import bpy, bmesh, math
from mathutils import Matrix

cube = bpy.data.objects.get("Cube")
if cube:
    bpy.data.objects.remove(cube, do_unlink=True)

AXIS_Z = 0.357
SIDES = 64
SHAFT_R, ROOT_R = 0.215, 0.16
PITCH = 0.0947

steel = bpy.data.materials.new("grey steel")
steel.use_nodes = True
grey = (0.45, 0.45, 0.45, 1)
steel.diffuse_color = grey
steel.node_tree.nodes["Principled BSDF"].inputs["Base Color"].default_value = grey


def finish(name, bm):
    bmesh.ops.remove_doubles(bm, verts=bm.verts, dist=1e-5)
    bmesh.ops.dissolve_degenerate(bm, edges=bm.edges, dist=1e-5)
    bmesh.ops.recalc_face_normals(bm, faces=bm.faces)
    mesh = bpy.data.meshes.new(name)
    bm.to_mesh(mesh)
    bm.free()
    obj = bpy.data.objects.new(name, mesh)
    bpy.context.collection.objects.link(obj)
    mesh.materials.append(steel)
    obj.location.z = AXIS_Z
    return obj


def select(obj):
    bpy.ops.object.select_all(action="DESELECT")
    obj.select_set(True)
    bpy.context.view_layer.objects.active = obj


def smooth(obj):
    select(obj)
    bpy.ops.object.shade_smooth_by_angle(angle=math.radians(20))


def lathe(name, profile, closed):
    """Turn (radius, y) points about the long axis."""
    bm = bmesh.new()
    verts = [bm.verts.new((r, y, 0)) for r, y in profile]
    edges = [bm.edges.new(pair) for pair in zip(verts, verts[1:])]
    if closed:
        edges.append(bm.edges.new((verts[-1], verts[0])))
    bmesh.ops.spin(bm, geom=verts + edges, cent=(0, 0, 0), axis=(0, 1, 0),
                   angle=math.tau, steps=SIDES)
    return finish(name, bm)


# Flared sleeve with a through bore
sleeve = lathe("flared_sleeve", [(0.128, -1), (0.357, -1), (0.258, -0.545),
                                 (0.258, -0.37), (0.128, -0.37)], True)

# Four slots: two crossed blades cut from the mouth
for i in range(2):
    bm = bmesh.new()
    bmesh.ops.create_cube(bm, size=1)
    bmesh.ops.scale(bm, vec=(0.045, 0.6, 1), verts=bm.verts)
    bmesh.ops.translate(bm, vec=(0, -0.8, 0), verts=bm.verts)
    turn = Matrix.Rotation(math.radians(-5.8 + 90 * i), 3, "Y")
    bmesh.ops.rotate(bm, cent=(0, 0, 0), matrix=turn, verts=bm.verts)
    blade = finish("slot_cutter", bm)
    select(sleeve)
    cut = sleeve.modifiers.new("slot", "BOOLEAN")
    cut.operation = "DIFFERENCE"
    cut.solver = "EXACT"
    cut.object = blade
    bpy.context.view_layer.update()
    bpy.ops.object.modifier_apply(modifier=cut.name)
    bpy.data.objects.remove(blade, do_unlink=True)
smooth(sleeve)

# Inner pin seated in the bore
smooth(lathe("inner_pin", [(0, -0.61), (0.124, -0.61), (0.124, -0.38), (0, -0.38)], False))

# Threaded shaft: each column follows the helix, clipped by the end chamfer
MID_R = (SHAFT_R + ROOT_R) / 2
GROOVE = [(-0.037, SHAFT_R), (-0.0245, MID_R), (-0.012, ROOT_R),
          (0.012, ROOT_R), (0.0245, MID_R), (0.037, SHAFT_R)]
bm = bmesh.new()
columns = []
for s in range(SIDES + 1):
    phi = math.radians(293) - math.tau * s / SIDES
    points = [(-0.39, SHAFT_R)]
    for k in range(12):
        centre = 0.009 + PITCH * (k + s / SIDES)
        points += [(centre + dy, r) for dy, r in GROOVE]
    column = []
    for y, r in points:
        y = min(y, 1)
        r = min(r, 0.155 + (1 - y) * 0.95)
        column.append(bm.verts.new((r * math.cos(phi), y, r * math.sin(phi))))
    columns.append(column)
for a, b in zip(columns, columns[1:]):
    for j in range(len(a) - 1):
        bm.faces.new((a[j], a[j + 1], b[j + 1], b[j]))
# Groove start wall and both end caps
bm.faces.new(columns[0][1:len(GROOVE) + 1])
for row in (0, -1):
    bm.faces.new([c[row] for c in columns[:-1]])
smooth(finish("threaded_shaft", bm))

What is expected:
Only the lines from the one containing "(0, -0.38)], False))" through the end of the data above are wanted, both ends included; restate them word for word.

Result:
smooth(lathe("inner_pin", [(0, -0.61), (0.124, -0.61), (0.124, -0.38), (0, -0.38)], False))

# Threaded shaft: each column follows the helix, clipped by the end chamfer
MID_R = (SHAFT_R + ROOT_R) / 2
GROOVE = [(-0.037, SHAFT_R), (-0.0245, MID_R), (-0.012, ROOT_R),
          (0.012, ROOT_R), (0.0245, MID_R), (0.037, SHAFT_R)]
bm = bmesh.new()
columns = []
for s in range(SIDES + 1):
    phi = math.radians(293) - math.tau * s / SIDES
    points = [(-0.39, SHAFT_R)]
    for k in range(12):
        centre = 0.009 + PITCH * (k + s / SIDES)
        points += [(centre + dy, r) for dy, r in GROOVE]
    column = []
    for y, r in points:
        y = min(y, 1)
        r = min(r, 0.155 + (1 - y) * 0.95)
        column.append(bm.verts.new((r * math.cos(phi), y, r * math.sin(phi))))
    columns.append(column)
for a, b in zip(columns, columns[1:]):
    for j in range(len(a) - 1):
        bm.faces.new((a[j], a[j + 1], b[j + 1], b[j]))
# Groove start wall and both end caps
bm.faces.new(columns[0][1:len(GROOVE) + 1])
for row in (0, -1):
    bm.faces.new([c[row] for c in columns[:-1]])
smooth(finish("threaded_shaft", bm))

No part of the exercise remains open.